**Supplied data:**
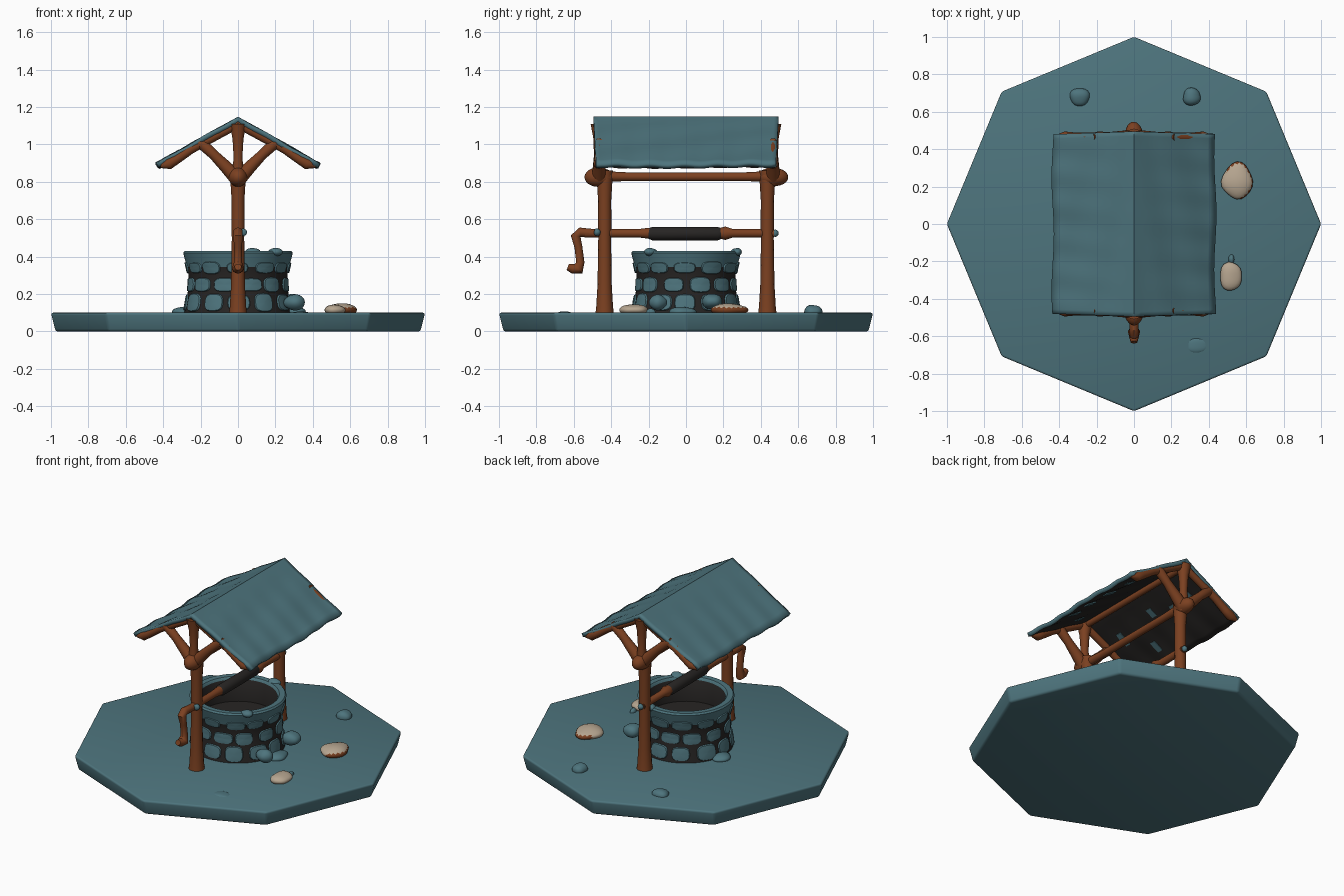
import bpy, bmesh, math, random
from mathutils import Vector, Matrix

if "Cube" in bpy.data.objects:
    bpy.data.objects.remove(bpy.data.objects["Cube"])

random.seed(4)


def material(name, rgb):
    m = bpy.data.materials.new(name)
    m.diffuse_color = (*rgb, 1)
    m.use_nodes = True
    m.node_tree.nodes["Principled BSDF"].inputs["Base Color"].default_value = m.diffuse_color
    return m


TEAL = material("weathered teal", (0.075, 0.175, 0.205))
BROWN = material("warm wood", (0.20, 0.052, 0.015))
DARK = material("charcoal", (0.02, 0.018, 0.017))
CREAM = material("pale stone", (0.47, 0.38, 0.28))


def finish(name, bm, mats, angle=40, normals=True):
    if normals:
        bmesh.ops.recalc_face_normals(bm, faces=bm.faces)
    me = bpy.data.meshes.new(name)
    bm.to_mesh(me)
    bm.free()
    ob = bpy.data.objects.new(name, me)
    bpy.context.collection.objects.link(ob)
    for m in mats:
        me.materials.append(m)
    bpy.ops.object.select_all(action='DESELECT')
    ob.select_set(True)
    bpy.context.view_layer.objects.active = ob
    bpy.ops.object.shade_smooth_by_angle(angle=math.radians(angle))
    return ob


def tube(name, pts, radii, mat, sides=14):
    """Round limb through points, one radius per point, capped."""
    bm = bmesh.new()
    pts = [Vector(p) for p in pts]
    rings = []
    for i, p in enumerate(pts):
        d = (pts[min(i + 1, len(pts) - 1)] - pts[max(i - 1, 0)]).normalized()
        ref = Vector((1, 0, 0)) if abs(d.x) < 0.6 else Vector((0, 1, 0))
        u = d.cross(ref).normalized()
        v = d.cross(u)
        rings.append([bm.verts.new(p + radii[i] * (u * math.cos(a) + v * math.sin(a)))
                      for a in (math.tau * k / sides for k in range(sides))])
    for a, b in zip(rings, rings[1:]):
        for k in range(sides):
            bm.faces.new((a[k], a[(k + 1) % sides], b[(k + 1) % sides], b[k]))
    bm.faces.new(rings[0])
    bm.faces.new(rings[-1])
    return finish(name, bm, [mat])


def blob(name, loc, size, mats, wobble=0.06, rule=None):
    """Lumpy ellipsoid."""
    bm = bmesh.new()
    bmesh.ops.create_icosphere(bm, subdivisions=3, radius=1)
    ph = random.random() * 6
    for v in bm.verts:
        k = 1 + wobble * (math.sin(3 * v.co.x + ph) + math.cos(4 * v.co.y + ph))
        v.co = Vector([c * k * s + l for c, s, l in zip(v.co, size, loc)])
    if rule:
        for f in bm.faces:
            f.material_index = rule(f.calc_center_median())
    return finish(name, bm, mats)


# Octagonal ground slab
bm = bmesh.new()
bmesh.ops.create_cone(bm, cap_ends=True, segments=8, radius1=0.975, radius2=1.0, depth=0.1,
                      matrix=Matrix.Translation((0, 0, 0.05)))
v0 = max(bm.verts, key=lambda v: v.co.x + v.co.z).co
bmesh.ops.rotate(bm, verts=bm.verts, matrix=Matrix.Rotation(-math.atan2(v0.y, v0.x), 3, 'Z'))
bmesh.ops.bevel(bm, geom=bm.edges[:], offset=0.014, segments=3, profile=0.5, affect='EDGES')
for v in bm.verts:
    v.co.x *= 1.004
    v.co.y *= 1.004
finish("ground_slab", bm, [TEAL])

# Well wall: lathe of a waisted profile, dark mortar below a teal rim
OUTER = [(0.10, 0.287), (0.15, 0.278), (0.20, 0.270), (0.25, 0.264), (0.30, 0.264), (0.345, 0.272),
         (0.385, 0.284), (0.42, 0.293)]


def wall_radius(z):
    for (z0, r0), (z1, r1) in zip(OUTER, OUTER[1:]):
        if z <= z1:
            return r0 + (r1 - r0) * (z - z0) / (z1 - z0)
    return OUTER[-1][1]


profile = [(r, z) for z, r in OUTER] + [(0.285, 0.431), (0.25, 0.43), (0.238, 0.415),
                                        (0.235, 0.27), (0.001, 0.265)]
bm = bmesh.new()
N = 64
rings = [[bm.verts.new((r * math.cos(math.tau * k / N), r * math.sin(math.tau * k / N), z))
          for k in range(N)] for r, z in profile]
for i, (a, b) in enumerate(zip(rings, rings[1:])):
    for k in range(N):
        f = bm.faces.new((a[k], a[(k + 1) % N], b[(k + 1) % N], b[k]))
        f.material_index = 0 if 5 <= i < 10 else 1
finish("well_wall", bm, [TEAL, DARK])

# Well stones: rounded patches wrapped on the wall, in staggered rows
bm = bmesh.new()
for zc, hz, shift, n in ((0.155, 0.05, 0.0, 12), (0.25, 0.042, 0.5, 12), (0.34, 0.034, 0.0, 12)):
    for k in range(n):
        a0 = math.tau * (k + shift + random.uniform(-0.08, 0.08)) / n
        ha = math.tau / n * random.uniform(0.39, 0.48)
        h = hz * random.uniform(0.85, 1.05)
        loops = []
        for s, lift in ((0.02, 0.009), (0.5, 0.009), (0.88, 0.007), (1.0, -0.004)):
            loop = []
            for j in range(20):
                t = math.tau * j / 20
                c, d = math.cos(t), math.sin(t)
                a = a0 + s * ha * math.copysign(abs(c) ** 0.65, c)
                z = zc + s * h * math.copysign(abs(d) ** 0.65, d)
                r = wall_radius(z) + lift
                loop.append(bm.verts.new((r * math.cos(a), r * math.sin(a), z)))
            loops.append(loop)
        bm.faces.new(loops[0])
        for p, q in zip(loops, loops[1:]):
            for j in range(20):
                bm.faces.new((q[j], q[(j + 1) % 20], p[(j + 1) % 20], p[j]))
finish("well_stones", bm, [TEAL], normals=False)

# Small lumps on the rim and rocks around the foot of the well
blob("rim_lump_right", (0.08, 0.27, 0.425), (0.04, 0.03, 0.022), [TEAL])
blob("rim_lump_left", (0.2, -0.19, 0.425), (0.04, 0.035, 0.02), [TEAL])
blob("foot_rock_front", (0.3, -0.15, 0.155), (0.055, 0.05, 0.04), [TEAL])
blob("foot_rock_back", (0.3, 0.14, 0.16), (0.06, 0.05, 0.042), [TEAL])
blob("foot_rock_low", (0.31, -0.02, 0.105), (0.055, 0.07, 0.025), [TEAL])
blob("foot_rock_left", (-0.3, 0.05, 0.105), (0.05, 0.07, 0.025), [TEAL])

# Loose ground stones
blob("pale_stone_large", (0.55, 0.23, 0.115), (0.085, 0.1, 0.033), [CREAM, BROWN],
     rule=lambda c: int(c.z < 0.128 and c.x + 0.4 * c.y > 0.61))
blob("pale_stone_small", (0.52, -0.28, 0.115), (0.06, 0.073, 0.03), [CREAM])
blob("ground_rock_left", (-0.29, 0.68, 0.1), (0.05, 0.05, 0.032), [TEAL])
blob("ground_rock_right", (0.31, 0.68, 0.105), (0.05, 0.045, 0.036), [TEAL])
blob("pebble", (0.52, -0.19, 0.1), (0.015, 0.03, 0.022), [TEAL])
blob("ground_swell", (0.34, -0.65, 0.093), (0.06, 0.04, 0.014), [TEAL])

# Posts, braces and rafters at both ends
for s, end in ((-1, "front"), (1, "back")):
    y = s * 0.435
    tube(end + "_post", [(0, y, z) for z in (0.09, 0.13, 0.25, 0.5, 0.56, 0.7, 0.78, 0.86)],
         (0.05, 0.045, 0.038, 0.034, 0.036, 0.035, 0.04, 0.045), BROWN)
    blob(end + "_collar", (0, s * 0.465, 0.825), (0.052, 0.078, 0.05), [BROWN], 0.03)
    yb = s * 0.465
    tube(end + "_king_strut", [(0, yb, 0.82), (0, yb, 0.93), (0, yb, 1.03), (0, yb, 1.11)],
         (0.035, 0.024, 0.03, 0.045), BROWN)
    for m, side in ((-1, "left"), (1, "right")):
        tube(f"{end}_{side}_brace", [(0, yb, 0.81), (m * 0.06, yb, 0.875), (m * 0.13, yb, 0.945),
                                     (m * 0.19, yb, 1.0), (m * 0.22, yb, 1.015)],
             (0.04, 0.034, 0.027, 0.03, 0.02), BROWN)
        tube(f"{end}_{side}_rafter", [(0, yb, 1.11), (m * 0.12, yb, 1.045), (m * 0.25, yb, 0.975),
                                      (m * 0.33, yb, 0.92), (m * 0.37, yb, 0.896),
                                      (m * 0.415, yb, 0.885)],
             (0.024, 0.024, 0.024, 0.026, 0.03, 0.012), BROWN)

# Tie beam, ridge pole, windlass axle, rope winding, crank and end pins
tube("tie_beam", [(0, -0.5, 0.83), (0, -0.3, 0.827), (0, 0.3, 0.827), (0, 0.5, 0.83)],
     (0.03, 0.023, 0.023, 0.03), BROWN)
tube("ridge_pole", [(0, -0.47, 1.1), (0, 0.47, 1.1)], (0.02, 0.02), BROWN)
tube("axle", [(0, y, 0.525) for y in (-0.54, -0.4, -0.25, -0.21, 0.18, 0.21, 0.25, 0.47)],
     (0.024, 0.023, 0.023, 0.028, 0.028, 0.036, 0.023, 0.023), BROWN)
tube("rope_winding", [(0, y, 0.523) for y in (-0.2, -0.18, 0.17, 0.19)],
     (0.028, 0.036, 0.036, 0.028), DARK)
tube("crank", [(0, -0.5, 0.525), (0, -0.565, 0.53), (0, -0.59, 0.51), (0, -0.575, 0.45),
               (0, -0.565, 0.37), (0, -0.575, 0.335), (0, -0.605, 0.335), (0, -0.632, 0.345)],
     (0.023, 0.026, 0.026, 0.021, 0.022, 0.032, 0.026, 0.018), BROWN)
blob("back_axle_pin", (0, 0.478, 0.525), (0.018, 0.018, 0.018), [TEAL])
blob("front_axle_pin", (0.03, -0.475, 0.53), (0.02, 0.016, 0.02), [TEAL])

# Pitched roof: gently rippled sheet, thickened, dark underneath
bm = bmesh.new()
NU, NV = 24, 40
grid = []
for i in range(NU + 1):
    u = 2 * i / NU - 1
    t = abs(u)
    row = []
    for j in range(NV + 1):
        v = 2 * j / NV - 1
        rip = 0.004 * t * math.sin(v * 17 + 2 * u) + 0.003 * math.sin(t * 12 + v * 3)
        x = u * (0.435 + 0.006 * math.sin(v * 5 + u))
        row.append(bm.verts.new((x, v * (0.495 - 0.015 * t), 1.148 - 0.25 * t + rip * min(1, t * 4))))
    grid.append(row)
for i in range(NU):
    for j in range(NV):
        bm.faces.new((grid[i][j], grid[i + 1][j], grid[i + 1][j + 1], grid[i][j + 1]))
roof = finish("roof", bm, [TEAL, DARK], 30, normals=False)
mod = roof.modifiers.new("thickness", 'SOLIDIFY')
mod.thickness = 0.026
mod.offset = -1
mod.material_offset = 1

# Worn teal patches on the underside of the roof
bm = bmesh.new()
for m in (-1, 1):
    for k in range(5):
        t = random.uniform(0.3, 0.8)
        mat = (Matrix.Translation((m * 0.435 * t, -0.32 + 0.16 * k, 1.118 - 0.25 * t))
               @ Matrix.Rotation(m * math.atan2(0.25, 0.435), 4, 'Y')
               @ Matrix.Diagonal((random.uniform(0.05, 0.1), 0.04, 0.009, 1)))
        bmesh.ops.create_cube(bm, size=1, matrix=mat)
finish("underside_patches", bm, [TEAL])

**Prompt:**
Without any picture, return exactly the lines of the records above from the first through the line that contains "rings.append([bm.verts.new(p + radii[i]".

**The completed task:**
import bpy, bmesh, math, random
from mathutils import Vector, Matrix

if "Cube" in bpy.data.objects:
    bpy.data.objects.remove(bpy.data.objects["Cube"])

random.seed(4)


def material(name, rgb):
    m = bpy.data.materials.new(name)
    m.diffuse_color = (*rgb, 1)
    m.use_nodes = True
    m.node_tree.nodes["Principled BSDF"].inputs["Base Color"].default_value = m.diffuse_color
    return m


TEAL = material("weathered teal", (0.075, 0.175, 0.205))
BROWN = material("warm wood", (0.20, 0.052, 0.015))
DARK = material("charcoal", (0.02, 0.018, 0.017))
CREAM = material("pale stone", (0.47, 0.38, 0.28))


def finish(name, bm, mats, angle=40, normals=True):
    if normals:
        bmesh.ops.recalc_face_normals(bm, faces=bm.faces)
    me = bpy.data.meshes.new(name)
    bm.to_mesh(me)
    bm.free()
    ob = bpy.data.objects.new(name, me)
    bpy.context.collection.objects.link(ob)
    for m in mats:
        me.materials.append(m)
    bpy.ops.object.select_all(action='DESELECT')
    ob.select_set(True)
    bpy.context.view_layer.objects.active = ob
    bpy.ops.object.shade_smooth_by_angle(angle=math.radians(angle))
    return ob


def tube(name, pts, radii, mat, sides=14):
    """Round limb through points, one radius per point, capped."""
    bm = bmesh.new()
    pts = [Vector(p) for p in pts]
    rings = []
    for i, p in enumerate(pts):
        d = (pts[min(i + 1, len(pts) - 1)] - pts[max(i - 1, 0)]).normalized()
        ref = Vector((1, 0, 0)) if abs(d.x) < 0.6 else Vector((0, 1, 0))
        u = d.cross(ref).normalized()
        v = d.cross(u)
        rings.append([bm.verts.new(p + radii[i] * (u * math.cos(a) + v * math.sin(a)))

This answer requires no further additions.